BEGIN

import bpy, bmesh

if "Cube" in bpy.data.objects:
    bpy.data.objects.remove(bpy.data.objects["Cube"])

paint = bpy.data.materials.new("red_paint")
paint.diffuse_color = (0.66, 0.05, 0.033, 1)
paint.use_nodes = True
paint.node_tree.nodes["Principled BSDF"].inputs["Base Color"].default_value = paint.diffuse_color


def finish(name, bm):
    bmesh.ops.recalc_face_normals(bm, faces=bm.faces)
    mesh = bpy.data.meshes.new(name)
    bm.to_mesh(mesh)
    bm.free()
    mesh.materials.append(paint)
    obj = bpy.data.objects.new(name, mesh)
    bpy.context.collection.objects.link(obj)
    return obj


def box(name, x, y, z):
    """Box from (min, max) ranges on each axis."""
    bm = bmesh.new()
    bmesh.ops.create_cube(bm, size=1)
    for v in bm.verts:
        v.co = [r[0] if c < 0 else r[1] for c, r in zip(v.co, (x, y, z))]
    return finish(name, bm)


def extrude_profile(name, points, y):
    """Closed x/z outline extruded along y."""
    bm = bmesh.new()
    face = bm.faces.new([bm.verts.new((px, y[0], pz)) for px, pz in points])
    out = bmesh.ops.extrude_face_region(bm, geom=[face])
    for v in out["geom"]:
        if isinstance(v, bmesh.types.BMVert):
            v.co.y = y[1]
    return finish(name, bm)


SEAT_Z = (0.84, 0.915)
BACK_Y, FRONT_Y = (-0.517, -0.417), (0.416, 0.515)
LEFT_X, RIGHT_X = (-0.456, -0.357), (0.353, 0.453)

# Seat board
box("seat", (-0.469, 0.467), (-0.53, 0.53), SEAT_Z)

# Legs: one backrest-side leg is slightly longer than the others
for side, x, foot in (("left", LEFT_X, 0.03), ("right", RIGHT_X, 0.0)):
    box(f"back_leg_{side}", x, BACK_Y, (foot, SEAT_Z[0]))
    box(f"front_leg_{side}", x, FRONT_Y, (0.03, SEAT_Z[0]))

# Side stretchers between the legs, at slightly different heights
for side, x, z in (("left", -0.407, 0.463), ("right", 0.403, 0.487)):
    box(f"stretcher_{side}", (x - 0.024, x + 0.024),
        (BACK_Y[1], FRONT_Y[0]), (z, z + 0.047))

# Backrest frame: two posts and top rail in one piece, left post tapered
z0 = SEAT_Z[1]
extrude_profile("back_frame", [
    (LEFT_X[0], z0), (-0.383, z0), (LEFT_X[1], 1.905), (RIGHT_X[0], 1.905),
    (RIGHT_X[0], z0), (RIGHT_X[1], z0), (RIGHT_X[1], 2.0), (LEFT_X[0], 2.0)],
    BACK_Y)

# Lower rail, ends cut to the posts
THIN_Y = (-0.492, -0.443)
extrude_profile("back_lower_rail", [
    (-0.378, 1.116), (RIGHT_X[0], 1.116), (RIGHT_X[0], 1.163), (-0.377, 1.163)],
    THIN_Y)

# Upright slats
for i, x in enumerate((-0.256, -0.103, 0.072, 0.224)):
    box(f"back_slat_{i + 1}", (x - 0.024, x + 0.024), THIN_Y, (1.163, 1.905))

END

§ **DESCRIPTION OF THE TASK**
Give back exactly the lines above, from the line containing "bm.to_mesh(mesh)" through the line containing "# Side stretchers", with both end lines and nothing more.

§ **FINISHED TASK**
    bm.to_mesh(mesh)
    bm.free()
    mesh.materials.append(paint)
    obj = bpy.data.objects.new(name, mesh)
    bpy.context.collection.objects.link(obj)
    return obj


def box(name, x, y, z):
    """Box from (min, max) ranges on each axis."""
    bm = bmesh.new()
    bmesh.ops.create_cube(bm, size=1)
    for v in bm.verts:
        v.co = [r[0] if c < 0 else r[1] for c, r in zip(v.co, (x, y, z))]
    return finish(name, bm)


def extrude_profile(name, points, y):
    """Closed x/z outline extruded along y."""
    bm = bmesh.new()
    face = bm.faces.new([bm.verts.new((px, y[0], pz)) for px, pz in points])
    out = bmesh.ops.extrude_face_region(bm, geom=[face])
    for v in out["geom"]:
        if isinstance(v, bmesh.types.BMVert):
            v.co.y = y[1]
    return finish(name, bm)


SEAT_Z = (0.84, 0.915)
BACK_Y, FRONT_Y = (-0.517, -0.417), (0.416, 0.515)
LEFT_X, RIGHT_X = (-0.456, -0.357), (0.353, 0.453)

# Seat board
box("seat", (-0.469, 0.467), (-0.53, 0.53), SEAT_Z)

# Legs: one backrest-side leg is slightly longer than the others
for side, x, foot in (("left", LEFT_X, 0.03), ("right", RIGHT_X, 0.0)):
    box(f"back_leg_{side}", x, BACK_Y, (foot, SEAT_Z[0]))
    box(f"front_leg_{side}", x, FRONT_Y, (0.03, SEAT_Z[0]))

# Side stretchers between the legs, at slightly different heights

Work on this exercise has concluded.